I may have misread it but I would be surprised if he were to do any of this. The usefulness of the Tory right to the chancellor is that they make his plans look moderate. Neither the abolition of higher-rate pension tax relief nor a mansion tax are likely to see the light of day, for now at least. An emergency cut in Vat is about as likely as Elvis turning up at the Commons on budget day. Osborne will make a virtue of “steady as she goes”, banking the undershoot rather than spending it.

What about the 50p tax rate? Though self assessment receipts were disappointing in January, suggesting the absence of any revenue bonanza from the tax, the question of whether the 50p rate raises any net revenue is not yet cut and dried.

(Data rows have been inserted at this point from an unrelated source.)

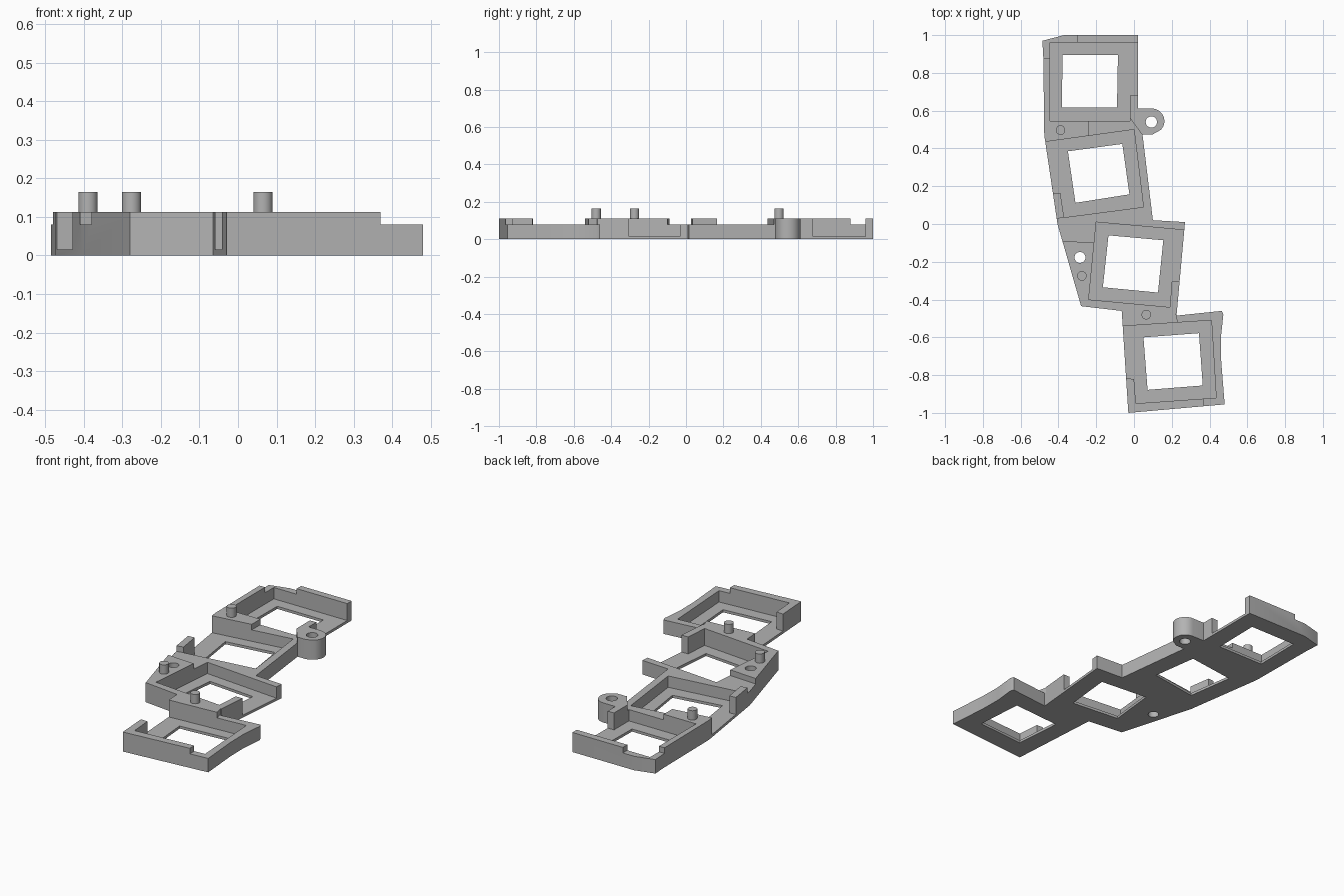
import bpy
import bmesh
from math import cos, sin, pi, radians

cube = bpy.data.objects.get("Cube")
if cube:
    bpy.data.objects.remove(cube, do_unlink=True)

FLOOR, LOW, TALL, PEG = 0.015, 0.08, 0.112, 0.165

grey = bpy.data.materials.new("light_grey")
grey.use_nodes = True
grey.diffuse_color = (0.45, 0.45, 0.45, 1)
grey.node_tree.nodes["Principled BSDF"].inputs["Base Color"].default_value = (0.45, 0.45, 0.45, 1)


def prism(name, outline, bottom, top):
    """Extrude a flat outline between two heights."""
    bm = bmesh.new()
    base = bm.faces.new([bm.verts.new((x, y, bottom)) for x, y in outline])
    grown = bmesh.ops.extrude_face_region(bm, geom=[base])["geom"]
    for v in grown:
        if isinstance(v, bmesh.types.BMVert):
            v.co.z = top
    bmesh.ops.recalc_face_normals(bm, faces=bm.faces)
    mesh = bpy.data.meshes.new(name)
    bm.to_mesh(mesh)
    bm.free()
    obj = bpy.data.objects.new(name, mesh)
    mesh.materials.append(grey)
    bpy.context.collection.objects.link(obj)
    return obj


def arc(x, y, r, start=0, end=360, n=32):
    closed = end - start == 360
    steps = n if closed else n + 1
    angles = [radians(start + (end - start) * i / n) for i in range(steps)]
    return [(x + r * cos(a), y + r * sin(a)) for a in angles]


# Stepped outer body with the rounded screw ear
outline = [(-0.37, 1), (-0.485, 0.97), (-0.48, 0.88), (-0.475, 0.47), (-0.405, 0),
           (-0.28, -0.435), (-0.065, -0.46), (-0.03, -1), (0.48, -0.955),
           (0.462, -0.73), (0.46, -0.6), (0.473, -0.48), (0.465, -0.46),
           (0.225, -0.485), (0.27, 0.01), (0.1, 0.02), (0.045, 0.475), (0.1, 0.475)]
outline += arc(0.095, 0.545, 0.066, -45, 90, 14) + [(0.02, 0.611), (0.02, 1)]
body = prism("tray_body", outline, 0, TALL)

# Lowered rim areas
low_areas = [
    [(-0.6, 0.88), (-0.3, 0.88), (-0.3, 1.1), (-0.6, 1.1)],
    [(-0.24, 0.56), (-0.02, 0.56), (-0.01, 0.545), (0.045, 0.47), (0.3, 0.4), (0.4, -0.1),
     (-0.2, -0.1), (-0.5, -0.082), (-0.5, 0.01), (-0.37, 0.035), (-0.3, 0.1), (-0.24, 0.4)],
    [(0.222, -0.475), (0.235, -0.53), (0.37, -0.7), (0.37, -1.1), (0.6, -1.1), (0.6, -0.3)],
]

# Four pockets, each running out through an open side
pockets = [
    [(-0.445, 0.96), (0.1, 0.96), (0.1, 0.68), (-0.02, 0.68), (-0.02, 0.545), (-0.445, 0.545)],
    [(-0.6, 0.417), (0, 0.5), (0.05, 0.09), (-0.37, 0.035), (-0.39, 0.165), (-0.6, 0.145)],
    [(-0.2, 0.01), (0.35, -0.04), (0.35, -0.305), (0.2, -0.305), (0.19, -0.44), (-0.24, -0.4)],
    [(-0.2, -0.55), (0.41, -0.51), (0.435, -0.92), (0.01, -0.95), (0, -0.82), (-0.2, -0.81)],
]

# Square windows in the pocket floors
windows = [
    [(-0.378, 0.895), (-0.085, 0.895), (-0.09, 0.617), (-0.382, 0.617)],
    [(-0.35, 0.385), (-0.062, 0.424), (-0.024, 0.157), (-0.31, 0.112)],
    [(-0.135, -0.06), (0.155, -0.086), (0.127, -0.363), (-0.165, -0.335)],
    [(0.05, -0.6), (0.344, -0.578), (0.364, -0.855), (0.072, -0.878)],
]
screw_holes = [arc(0.092, 0.54, 0.03), arc(-0.286, -0.177, 0.029)]

# Carve the body
cutters = [prism("low_cutter", p, LOW, 0.3) for p in low_areas]
cutters += [prism("pocket_cutter", p, FLOOR, 0.3) for p in pockets]
cutters += [prism("through_cutter", p, -0.1, 0.3) for p in windows + screw_holes]
for cutter in cutters:
    cutter.hide_render = True
    mod = body.modifiers.new("carve", 'BOOLEAN')
    mod.operation = 'DIFFERENCE'
    mod.solver = 'EXACT'
    mod.object = cutter
bpy.context.view_layer.objects.active = body
for mod in list(body.modifiers):
    bpy.ops.object.modifier_apply(modifier=mod.name)
for cutter in cutters:
    bpy.data.objects.remove(cutter, do_unlink=True)

# Locating pegs
parts = [body]
for name, x, y in (("back_peg", -0.389, 0.497), ("middle_peg", -0.276, -0.275),
                   ("front_peg", 0.065, -0.48)):
    parts.append(prism(name, arc(x, y, 0.025), TALL - 0.01, PEG))

bpy.ops.object.select_all(action='DESELECT')
for obj in parts:
    obj.select_set(True)
bpy.context.view_layer.objects.active = body
bpy.ops.object.shade_smooth_by_angle(angle=pi / 6)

We await the verdict of Her Majesty’s Revenue and Customs (HMRC), which will be published with the March 21 budget. The politics of early abolition of the tax are awful. Even if it is a revenue loser, many people would want to keep it.

Osborne can, however, give a pointer to future abolition. He can also, and I feel bound to mention it given how many readers got in touch, tackle an absurd anomaly in the income tax system.

This is the 62% (combined tax and National Insurance) rate that kicks in when incomes hit £100,000 and continues to £114,950, after which it drops to 42%, until the 50p rate takes effect at £150,000. It happens because of the withdrawal of the personal tax allowance above £100,000.

The numbers caught in this anomaly are hard to come by but must be at least a couple of hundred thousand. As importantly, it introduces a powerful distortion and disincentive into the system. It needs to be changed.

My regular column is available to subscribers on www.thesundaytimes.co.uk This is an excerpt.

This post originally appeared at David Smith’s EconomicsUK and is posted with permission.